Old-school action is the main attraction at the Wii Shop Channel this week. With a wealth of underground buzz already surrounding it, a brand new WiiWare title (BIT.TRIP BEAT) uses vintage-looking graphics and 8-bit sounds to create a rhythm-based game that’s loaded with retro cool. Find out if you have enough skill to create order from chaos in a game that is as mesmerizing as it is challenging. Meanwhile, the latest addition to the Virtual Console lineup brings a Commodore 64 classic (Summer Games II) to the Wii console, proving that fans of international sports events needn’t wait until 2012 to get their track-and-field fix.
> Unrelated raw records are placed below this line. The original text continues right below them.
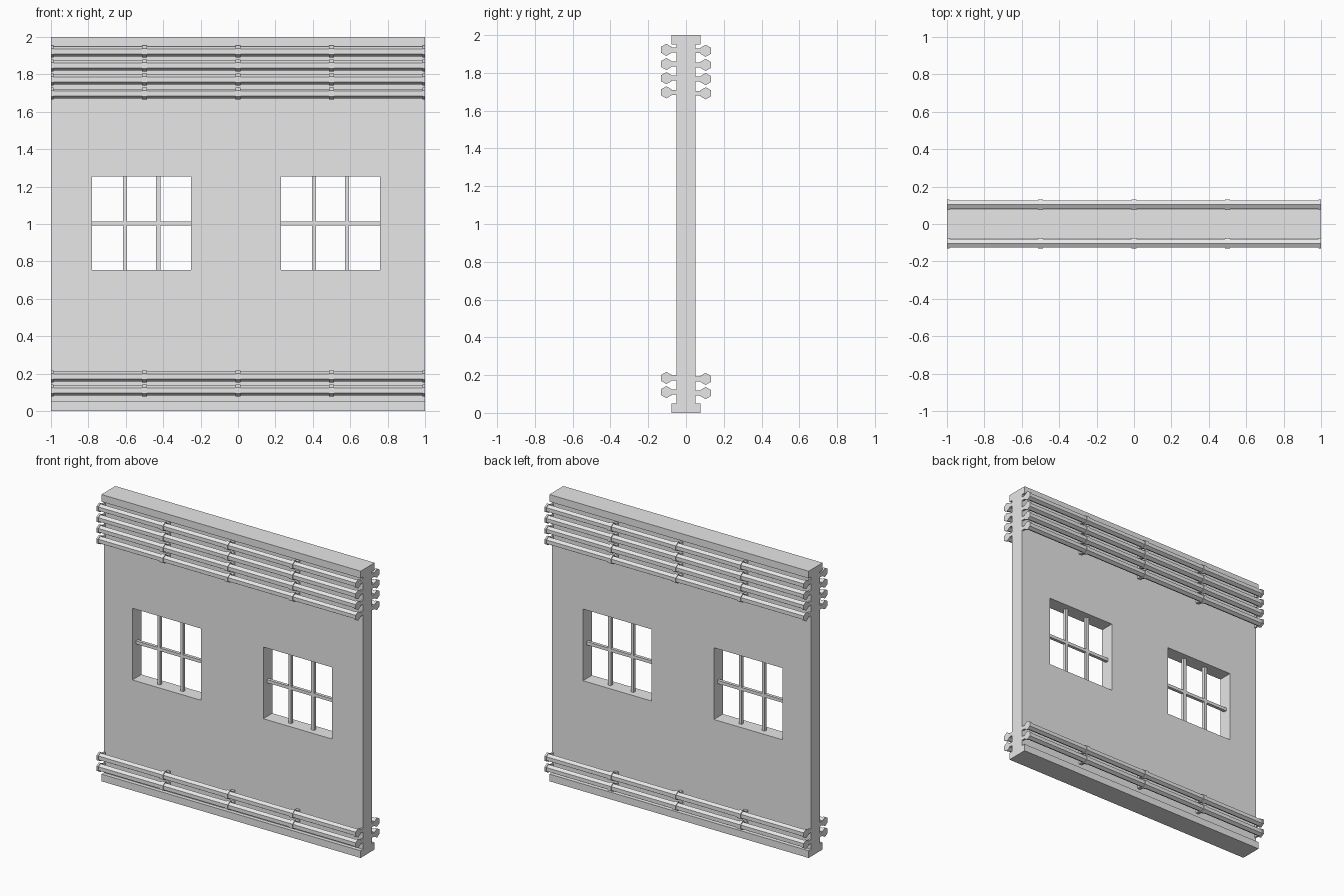
import bpy
import bmesh
import math
from mathutils import Matrix, Vector

cube = bpy.data.objects.get("Cube")
if cube:
    bpy.data.objects.remove(cube, do_unlink=True)

grey = bpy.data.materials.new("plain_grey")
grey.use_nodes = True
GREY = (0.8, 0.8, 0.8, 1)
grey.diffuse_color = GREY
grey.node_tree.nodes["Principled BSDF"].inputs["Base Color"].default_value = GREY


def finish(name, bm):
    bmesh.ops.recalc_face_normals(bm, faces=bm.faces)
    mesh = bpy.data.meshes.new(name)
    bm.to_mesh(mesh)
    bm.free()
    mesh.materials.append(grey)
    obj = bpy.data.objects.new(name, mesh)
    bpy.context.collection.objects.link(obj)
    return obj


def add_box(bm, low, high):
    low, high = Vector(low), Vector(high)
    size = Matrix.Diagonal((*(high - low), 1))
    bmesh.ops.create_cube(bm, size=1, matrix=Matrix.Translation((low + high) / 2) @ size)


def add_prism(bm, profile, x0, x1):
    """Extrude a (y, z) profile along x."""
    face = bm.faces.new([bm.verts.new((x0, y, z)) for y, z in profile])
    result = bmesh.ops.extrude_face_region(bm, geom=[face])
    moved = [v for v in result["geom"] if isinstance(v, bmesh.types.BMVert)]
    bmesh.ops.translate(bm, verts=moved, vec=(x1 - x0, 0, 0))
    bm.faces.ensure_lookup_table()
    if not face.is_valid or len(face.link_loops if hasattr(face, "link_loops") else face.loops) == 0:
        return


def hexagon(y, z, radius):
    """Six-sided profile with a corner at the top."""
    return [(y + radius * math.sin(i * math.pi / 3), z + radius * math.cos(i * math.pi / 3))
            for i in range(6)]


# Wall panel with a wider ledge along the bottom and top
WALL, LEDGE, RIM = 0.05, 0.077, 0.05
half = [(LEDGE, 0), (LEDGE, RIM), (WALL, RIM), (WALL, 2 - RIM), (LEDGE, 2 - RIM), (LEDGE, 2)]
bm = bmesh.new()
add_prism(bm, half + [(-y, z) for y, z in reversed(half)], -1, 1)
wall = finish("wall", bm)

# Window openings
SILL, HEAD, WIDTH = 0.755, 1.255, 0.53
windows = {"right_window": -0.78, "left_window": 0.23}
bm = bmesh.new()
for x in windows.values():
    add_box(bm, (x, -0.2, SILL), (x + WIDTH, 0.2, HEAD))
cutter = finish("window_cutter", bm)
cutter.hide_render = True
cut = wall.modifiers.new("openings", "BOOLEAN")
cut.object = cutter
cut.solver = "EXACT"
bpy.context.view_layer.objects.active = wall
bpy.ops.object.modifier_apply(modifier=cut.name)
bpy.data.objects.remove(cutter, do_unlink=True)

# Window bars, two upright and one across
BAR = 0.011
for name, x in windows.items():
    bm = bmesh.new()
    for step in (1, 2):
        cx = x + WIDTH * step / 3
        add_box(bm, (cx - BAR, -BAR, SILL), (cx + BAR, BAR, HEAD))
    mid = (SILL + HEAD) / 2 - 0.003
    add_box(bm, (x, -BAR, mid - BAR), (x + WIDTH, BAR, mid + BAR))
    finish(name + "_bars", bm)

# Pipes on both faces, held by collars on short stems
PIPE_Y, PITCH, CLIP = 0.104, 0.075, 0.0125
rows = [0.108 + PITCH * i for i in range(2)] + [1.695 + PITCH * i for i in range(4)]
for side, sign, shift in (("front", -1, 0.002), ("back", 1, -0.003)):
    pipes, clips = bmesh.new(), bmesh.new()
    for row in rows:
        z = row + shift
        y = sign * PIPE_Y
        add_prism(pipes, hexagon(y, z, 0.026), -1, 1)
        for i in range(5):
            x = -1 + i * 0.5
            x0, x1 = max(x - CLIP, -1), min(x + CLIP, 1)
            add_prism(clips, hexagon(y, z, 0.032), x0, x1)
            ends = sorted((sign * WALL, sign * 0.08))
            add_box(clips, (x0, ends[0], z - 0.013), (x1, ends[1], z + 0.013))
    finish(side + "_pipes", pipes)
    finish(side + "_pipe_clips", clips)
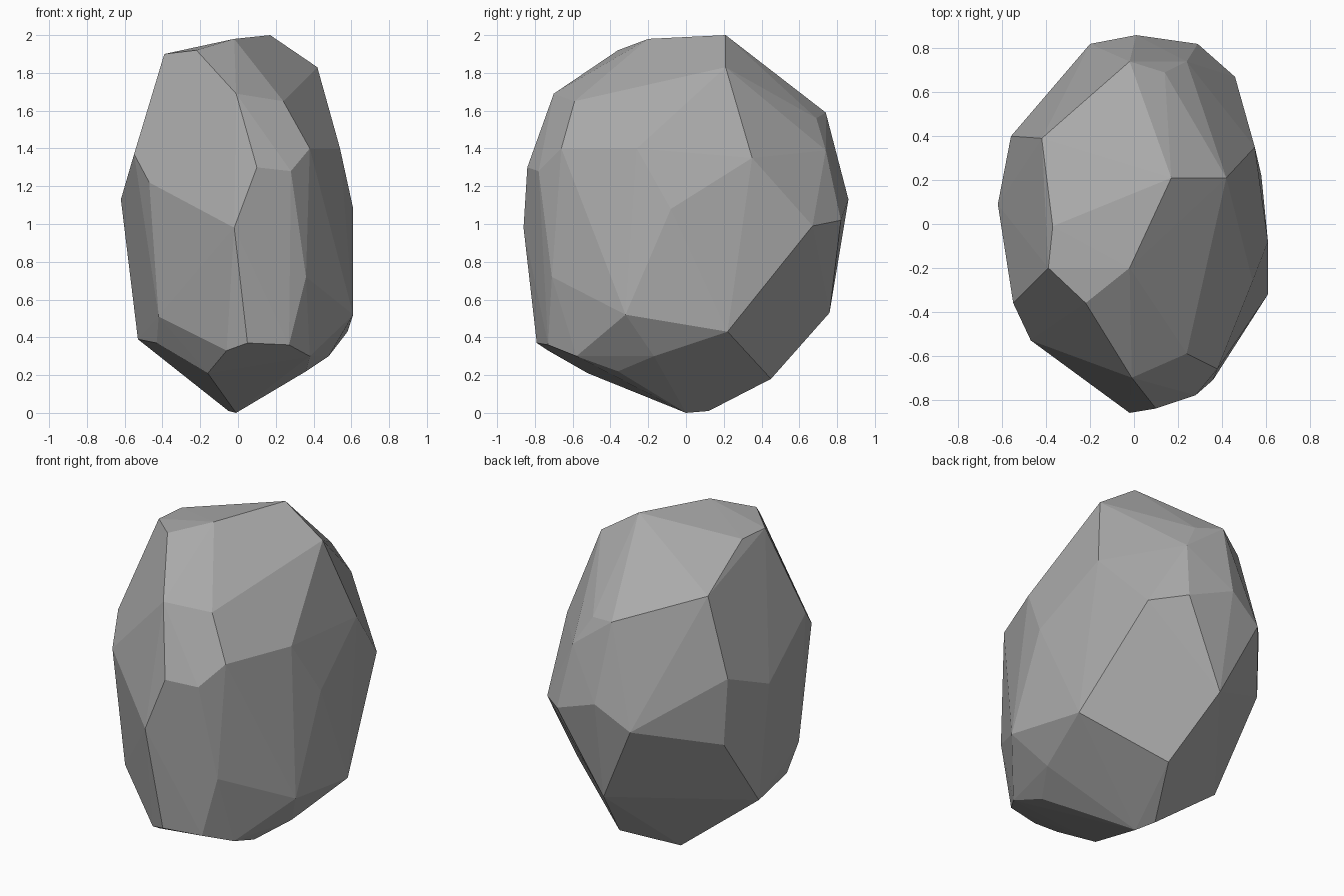
import bpy
import bmesh

# Remove the default object if the scene has it
default_object = bpy.data.objects.get("Cube")
if default_object:
    bpy.data.objects.remove(default_object, do_unlink=True)


def make_material(name, color):
    """Plain flat material with a matching viewport colour."""
    material = bpy.data.materials.new(name)
    material.use_nodes = True
    material.diffuse_color = color
    shader = material.node_tree.nodes["Principled BSDF"]
    shader.inputs["Base Color"].default_value = color
    shader.inputs["Roughness"].default_value = 0.9
    return material


def make_faceted_stone(name, corner_groups, material):
    """Wrap a tight faceted skin around the chiselled corners."""
    mesh = bpy.data.meshes.new(name)
    bm = bmesh.new()
    for group in corner_groups:
        for corner in group:
            bm.verts.new(corner)
    hull = bmesh.ops.convex_hull(bm, input=bm.verts, use_existing_faces=False)
    leftovers = set(hull["geom_interior"]) | set(hull["geom_unused"])
    loose = [item for item in leftovers if isinstance(item, bmesh.types.BMVert)]
    bmesh.ops.delete(bm, geom=loose, context="VERTS")
    bmesh.ops.recalc_face_normals(bm, faces=bm.faces)
    for face in bm.faces:
        face.smooth = False
    bm.to_mesh(mesh)
    bm.free()
    mesh.materials.append(material)
    stone = bpy.data.objects.new(name, mesh)
    bpy.context.collection.objects.link(stone)
    return stone


# Crown: the broad sloping top facets
crown = [
    (.17, .21, 2), (-.02, -.2, 1.98), (-.22, -.36, 1.92), (-.39, -.2, 1.9),
    (-.37, -.01, 1.9), (.42, .21, 1.83), (-.42, .39, 1.72),
    (-.01, -.7, 1.69), (.24, -.59, 1.65), (-.02, .74, 1.59), (.14, .69, 1.56),
]

# Shoulder: where the crown turns into the sides
shoulder = [
    (.38, -.66, 1.4), (.1, -.84, 1.3), (.28, -.78, 1.28), (-.55, -.36, 1.37),
    (-.47, -.53, 1.22), (.54, -.26, 1.4), (.55, .35, 1.35), (.37, .52, 1.43),
    (.24, .74, 1.39), (-.56, .4, 1.26),
]

# Girdle: the widest band of corners
girdle = [
    (-.62, .09, 1.13), (-.02, -.86, .98), (.61, -.08, 1.08), (.46, .67, .99),
    (.29, .82, 1.02), (.01, .86, 1.13), (-.2, .82, 1), (-.54, .41, .86),
]

# Lower flank: corners where the sides start to taper
lower_flank = [
    (.36, -.71, .72), (.61, -.32, .52), (.58, .22, .43), (.02, .76, .53),
    (-.53, .06, .39), (-.42, -.48, .51), (-.43, -.35, .37),
    (.05, -.79, .37), (.27, -.73, .36), (-.06, -.73, .33),
]

# Underside: narrow keel resting on the ground
underside = [
    (.38, -.58, .3), (.48, -.17, .3), (.36, -.36, .22), (-.16, -.52, .21),
    (.13, .45, .18), (-.05, .12, .01), (-.01, 0, 0),
]

stone_grey = make_material("stone_grey", (.4, .4, .4, 1))
make_faceted_stone(
    "boulder", [crown, shoulder, girdle, lower_flank, underside], stone_grey)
Even if you’re too young to remember the original days of 8-bit gaming, these awesome titles provide timeless kicks.
This week’s new games are:
BIT.TRIP BEAT (Aksys Games, 1-4 players, Rated E for Everyone, 600 Wii Points): BIT.TRIP BEAT is a rhythm game that brings retro action into the present, letting you use the motion-sensing Wii Remote controller to bounce beats. Retro visuals, classic game play, four-player multiplayer and an 8-bit soundtrack will get you in the zone and rock your world. The challenges are mighty, but if you can stay cool as the difficulty increases, you’ll discover the beginnings of the BIT.TRIP saga.
Summer Games II (Commodore 64, 1-8 players, Rated E for Everyone, 500 Wii Points): A thousand athletes. A hundred countries. Billions watching around the world as you enter the stadium, marching confidently among your nation’s strongest, fastest and boldest young men and women. Your gaze sweeps the crowd as you realize the scope of your achievement. You are about to compete against the world’s best athletes in a 3,000-year-old competition. This is the pinnacle of athletic achievement: the Summer Games. Summer Games II challenges your competitive skills with a series of athletic contests for one to eight players. Experience the excitement and realism of eight different events: cycling, equestrian, fencing, high jump, javelin, kayaking, rowing and triple jump. Practice each event to sharpen your skills, then choose from the 18 countries you can represent in the competition.